Q How many managers do you think you'll use? Are you sticking with a target of $1 billion, or is $3 billion to $5 billion a possibility?
A I think somewhere in the range of about 15 (managers) is my guess. I know there are some fund-of-funds managers who would say you should have 20 or 30 - some might even say 50 - in a hedge fund-of-funds program. But I'd rather have a smaller number of managers that I know very well.
The board approved a $1 billion allocation to the program. Is it possible to get up to $3 billion? I think it's possible (subject to board approval). It's hard for me to see us getting to $5 billion.
Q How long do you think the good times are going to roll for real estate?
A There has been some talk as to whether we are in a real estate bubble. I'm not quite certain we're in a bubble, but we've certainly seen real estate stay strong through this recessionary period ... People forget that if you go back 20 years - to 1980, 1981 or so - real estate was the predominant asset class in everyone's portfolio. ... Now that we've had two bad years in the stock market, people are remembering that real estate is indeed a valuable asset class.
Now, how much longer will this continue? We had great returns in real estate last year. Our real estate portfolio returned almost 12% v. 6.5% for the NCREIF (Property index), and that's where we come out with the 536 basis points of outperformance. Where will returns be over the next year? They may not be double-digit. We may be back in the 8% to 9% range for real estate over the next one to two years.
Q How are you positioning CalPERS' $13 billion real estate portfolio?
A We had approved our ($500 million) opportunistic real estate portfolio, where we can take investments (inside and) outside the borders of the U.S. in real estate funds and mezzanine debt funds.
The way that we are positioning real estate now is we're sticking with dominant properties. For instance, through our Hines National Office Partners, we take equity stakes in prime office buildings. The same thing with our dominant mall strategy, where we are producing equity stakes in the largest and best regional malls in particular areas, such as Oakbrook Mall, outside of Chicago, or Galleria Mall in Scottsdale, Ariz.
One thing we may look at a little more closely is hotels. We're looking to do that, not only in our REIT portfolio, but also as part of our equity investments. The thinking there is, one, it's cheap. As a result of 9/11, prices are depressed, so it might be a good time to buy in. And two, it's not a sector to which we've had a lot of exposure in real estate.
Q What have you learned about private equity?

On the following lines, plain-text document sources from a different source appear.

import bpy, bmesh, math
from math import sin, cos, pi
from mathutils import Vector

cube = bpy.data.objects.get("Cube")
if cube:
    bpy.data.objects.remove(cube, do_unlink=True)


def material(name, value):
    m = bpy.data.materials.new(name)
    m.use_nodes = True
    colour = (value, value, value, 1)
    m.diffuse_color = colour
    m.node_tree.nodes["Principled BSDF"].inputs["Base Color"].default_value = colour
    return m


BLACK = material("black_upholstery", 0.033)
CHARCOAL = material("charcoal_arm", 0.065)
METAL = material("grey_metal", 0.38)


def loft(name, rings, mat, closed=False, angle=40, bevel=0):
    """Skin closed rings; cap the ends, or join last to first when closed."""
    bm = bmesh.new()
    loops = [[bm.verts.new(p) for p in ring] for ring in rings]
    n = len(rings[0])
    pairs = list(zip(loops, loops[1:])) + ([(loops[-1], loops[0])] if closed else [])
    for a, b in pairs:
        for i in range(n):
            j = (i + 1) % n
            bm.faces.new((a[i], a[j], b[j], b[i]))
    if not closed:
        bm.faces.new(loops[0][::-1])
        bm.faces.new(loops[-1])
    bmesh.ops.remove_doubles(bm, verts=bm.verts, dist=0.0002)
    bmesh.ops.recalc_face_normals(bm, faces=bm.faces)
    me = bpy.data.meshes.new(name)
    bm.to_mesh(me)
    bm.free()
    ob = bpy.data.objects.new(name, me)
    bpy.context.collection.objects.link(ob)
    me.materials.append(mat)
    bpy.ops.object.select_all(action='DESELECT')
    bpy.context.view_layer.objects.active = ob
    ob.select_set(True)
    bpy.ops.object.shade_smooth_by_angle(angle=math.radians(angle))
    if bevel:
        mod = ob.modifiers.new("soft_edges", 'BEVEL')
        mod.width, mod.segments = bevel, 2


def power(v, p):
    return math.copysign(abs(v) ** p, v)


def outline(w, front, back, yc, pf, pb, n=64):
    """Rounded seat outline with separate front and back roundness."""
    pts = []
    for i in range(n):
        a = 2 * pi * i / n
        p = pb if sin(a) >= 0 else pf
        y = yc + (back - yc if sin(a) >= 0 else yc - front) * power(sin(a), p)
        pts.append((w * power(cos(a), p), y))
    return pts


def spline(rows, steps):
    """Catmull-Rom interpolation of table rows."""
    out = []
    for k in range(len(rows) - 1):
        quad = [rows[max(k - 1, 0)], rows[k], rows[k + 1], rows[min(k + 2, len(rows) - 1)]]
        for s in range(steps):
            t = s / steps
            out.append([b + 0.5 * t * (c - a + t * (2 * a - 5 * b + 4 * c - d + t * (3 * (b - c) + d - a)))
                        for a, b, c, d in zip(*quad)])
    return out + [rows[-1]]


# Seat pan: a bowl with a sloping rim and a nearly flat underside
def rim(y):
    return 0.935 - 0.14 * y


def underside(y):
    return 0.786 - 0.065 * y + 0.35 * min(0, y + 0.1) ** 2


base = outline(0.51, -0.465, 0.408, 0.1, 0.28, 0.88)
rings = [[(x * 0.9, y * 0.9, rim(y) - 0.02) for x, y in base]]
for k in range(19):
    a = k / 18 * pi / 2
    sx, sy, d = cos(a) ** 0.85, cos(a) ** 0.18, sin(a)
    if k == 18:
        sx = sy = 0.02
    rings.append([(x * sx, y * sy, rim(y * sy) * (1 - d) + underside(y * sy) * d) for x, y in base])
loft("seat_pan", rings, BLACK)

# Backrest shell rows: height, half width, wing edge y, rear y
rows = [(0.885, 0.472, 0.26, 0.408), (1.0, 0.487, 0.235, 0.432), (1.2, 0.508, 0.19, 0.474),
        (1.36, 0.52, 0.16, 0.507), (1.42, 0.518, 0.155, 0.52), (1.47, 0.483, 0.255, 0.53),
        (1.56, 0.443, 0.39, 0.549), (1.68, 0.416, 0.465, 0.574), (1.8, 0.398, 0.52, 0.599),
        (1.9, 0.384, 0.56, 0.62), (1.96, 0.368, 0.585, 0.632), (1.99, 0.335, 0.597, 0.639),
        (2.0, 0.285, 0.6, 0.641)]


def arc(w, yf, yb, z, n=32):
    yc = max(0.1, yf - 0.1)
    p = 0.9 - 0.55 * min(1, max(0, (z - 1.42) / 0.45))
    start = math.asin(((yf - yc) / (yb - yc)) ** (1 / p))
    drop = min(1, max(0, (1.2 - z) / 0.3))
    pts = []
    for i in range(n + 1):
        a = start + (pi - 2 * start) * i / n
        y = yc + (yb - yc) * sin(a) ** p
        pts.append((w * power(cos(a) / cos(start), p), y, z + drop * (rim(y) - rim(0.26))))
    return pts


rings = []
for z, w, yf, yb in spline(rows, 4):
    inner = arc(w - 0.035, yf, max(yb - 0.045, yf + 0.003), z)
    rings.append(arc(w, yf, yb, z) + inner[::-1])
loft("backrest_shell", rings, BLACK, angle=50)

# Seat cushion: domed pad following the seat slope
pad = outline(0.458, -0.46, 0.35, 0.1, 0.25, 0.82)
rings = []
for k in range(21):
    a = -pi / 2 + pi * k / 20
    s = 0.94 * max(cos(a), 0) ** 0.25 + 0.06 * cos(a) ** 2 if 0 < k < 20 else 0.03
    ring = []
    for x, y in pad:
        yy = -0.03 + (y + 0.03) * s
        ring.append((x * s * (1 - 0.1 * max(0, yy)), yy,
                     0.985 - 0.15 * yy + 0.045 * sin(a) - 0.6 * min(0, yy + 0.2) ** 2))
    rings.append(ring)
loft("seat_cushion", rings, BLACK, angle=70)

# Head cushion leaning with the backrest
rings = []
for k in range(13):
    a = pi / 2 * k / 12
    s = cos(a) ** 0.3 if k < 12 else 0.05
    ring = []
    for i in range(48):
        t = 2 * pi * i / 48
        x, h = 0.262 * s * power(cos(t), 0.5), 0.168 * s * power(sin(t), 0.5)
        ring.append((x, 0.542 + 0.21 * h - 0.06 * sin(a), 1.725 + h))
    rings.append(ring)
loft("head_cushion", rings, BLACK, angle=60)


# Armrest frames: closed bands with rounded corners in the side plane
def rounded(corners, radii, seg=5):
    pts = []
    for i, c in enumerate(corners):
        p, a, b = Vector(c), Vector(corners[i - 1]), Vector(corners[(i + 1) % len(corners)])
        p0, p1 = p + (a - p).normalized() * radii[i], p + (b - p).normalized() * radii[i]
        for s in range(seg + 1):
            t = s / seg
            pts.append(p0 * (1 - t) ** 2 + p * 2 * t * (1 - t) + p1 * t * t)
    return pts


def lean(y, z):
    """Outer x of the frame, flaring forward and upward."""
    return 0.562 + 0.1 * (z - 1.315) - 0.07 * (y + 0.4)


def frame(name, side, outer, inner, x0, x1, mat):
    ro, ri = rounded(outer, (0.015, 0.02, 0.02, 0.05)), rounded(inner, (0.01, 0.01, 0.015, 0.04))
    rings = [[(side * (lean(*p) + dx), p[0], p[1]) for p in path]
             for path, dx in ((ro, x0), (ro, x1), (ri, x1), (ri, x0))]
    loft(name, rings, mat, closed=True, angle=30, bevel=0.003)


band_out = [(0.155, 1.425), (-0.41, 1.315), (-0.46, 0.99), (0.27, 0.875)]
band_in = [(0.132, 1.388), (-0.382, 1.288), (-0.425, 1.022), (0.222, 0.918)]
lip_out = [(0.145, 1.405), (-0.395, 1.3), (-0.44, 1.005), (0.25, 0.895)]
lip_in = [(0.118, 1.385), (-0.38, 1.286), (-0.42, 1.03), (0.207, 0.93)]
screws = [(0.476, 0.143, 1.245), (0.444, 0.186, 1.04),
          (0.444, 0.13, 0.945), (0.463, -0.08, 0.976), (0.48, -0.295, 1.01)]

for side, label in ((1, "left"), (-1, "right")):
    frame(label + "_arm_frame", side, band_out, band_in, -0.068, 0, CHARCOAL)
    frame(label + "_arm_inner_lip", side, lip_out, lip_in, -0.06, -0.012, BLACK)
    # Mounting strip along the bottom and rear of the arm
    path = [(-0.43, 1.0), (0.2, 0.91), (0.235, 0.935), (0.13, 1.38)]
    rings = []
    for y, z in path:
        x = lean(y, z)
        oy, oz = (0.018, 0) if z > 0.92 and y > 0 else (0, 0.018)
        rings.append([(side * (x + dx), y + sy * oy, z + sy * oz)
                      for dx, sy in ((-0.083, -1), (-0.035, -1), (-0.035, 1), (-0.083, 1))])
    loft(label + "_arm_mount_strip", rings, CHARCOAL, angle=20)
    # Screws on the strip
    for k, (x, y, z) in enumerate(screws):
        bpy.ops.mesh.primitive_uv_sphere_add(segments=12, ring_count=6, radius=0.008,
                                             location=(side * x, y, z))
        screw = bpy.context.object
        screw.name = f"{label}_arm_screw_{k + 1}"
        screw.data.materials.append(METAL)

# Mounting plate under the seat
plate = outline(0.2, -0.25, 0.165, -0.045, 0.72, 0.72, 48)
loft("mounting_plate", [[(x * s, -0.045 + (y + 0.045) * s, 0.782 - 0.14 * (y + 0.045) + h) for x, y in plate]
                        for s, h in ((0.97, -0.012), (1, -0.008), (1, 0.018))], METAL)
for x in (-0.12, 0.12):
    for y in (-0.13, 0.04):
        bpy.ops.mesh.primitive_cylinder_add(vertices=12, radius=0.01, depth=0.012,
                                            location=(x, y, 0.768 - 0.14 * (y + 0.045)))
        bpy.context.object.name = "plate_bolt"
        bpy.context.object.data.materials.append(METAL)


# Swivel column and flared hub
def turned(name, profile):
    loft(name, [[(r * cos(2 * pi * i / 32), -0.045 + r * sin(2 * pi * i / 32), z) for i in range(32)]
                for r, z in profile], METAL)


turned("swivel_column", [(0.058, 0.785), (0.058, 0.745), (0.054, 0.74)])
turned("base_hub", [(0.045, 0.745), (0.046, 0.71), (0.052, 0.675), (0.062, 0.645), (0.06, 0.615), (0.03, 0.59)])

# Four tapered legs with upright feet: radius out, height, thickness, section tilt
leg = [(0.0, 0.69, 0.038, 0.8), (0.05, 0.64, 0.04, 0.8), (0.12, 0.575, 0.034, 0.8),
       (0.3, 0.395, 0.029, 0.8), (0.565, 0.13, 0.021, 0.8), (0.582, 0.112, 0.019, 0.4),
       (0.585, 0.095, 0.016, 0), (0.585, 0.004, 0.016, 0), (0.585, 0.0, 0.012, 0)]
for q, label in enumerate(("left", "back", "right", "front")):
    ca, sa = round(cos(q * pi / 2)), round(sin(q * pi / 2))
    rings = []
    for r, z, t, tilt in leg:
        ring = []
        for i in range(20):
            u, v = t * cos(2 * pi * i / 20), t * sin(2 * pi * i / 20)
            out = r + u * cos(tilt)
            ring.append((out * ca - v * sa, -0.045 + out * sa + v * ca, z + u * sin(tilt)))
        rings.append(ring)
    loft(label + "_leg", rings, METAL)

A I think what we've learned is that if you're a long-term investor in this asset class, a lot of opportunities present themselves. We're looking at secondary distributions. A number of other investors are selling out and trying to liquidate parts of their private equity portfolio ... So, that's one area where we can be opportunistic.
Another way is through our strategic relationships. When you're in a down market like this, capital contributions tend to dry up from investors. But the good firms out there, they're really looking for long-term strategic relationships with partners like CalPERS. This is an opportunity for us to get into their better funds.
We see more opportunities in a down market, in fact, than we see in an up market. In an up market, money tends to get thrown at private equity managers hand over fist. ... CalPERS is an investor for the long term. We are going to stick with our partners. And that plays right into our strategy of being the investor of choice.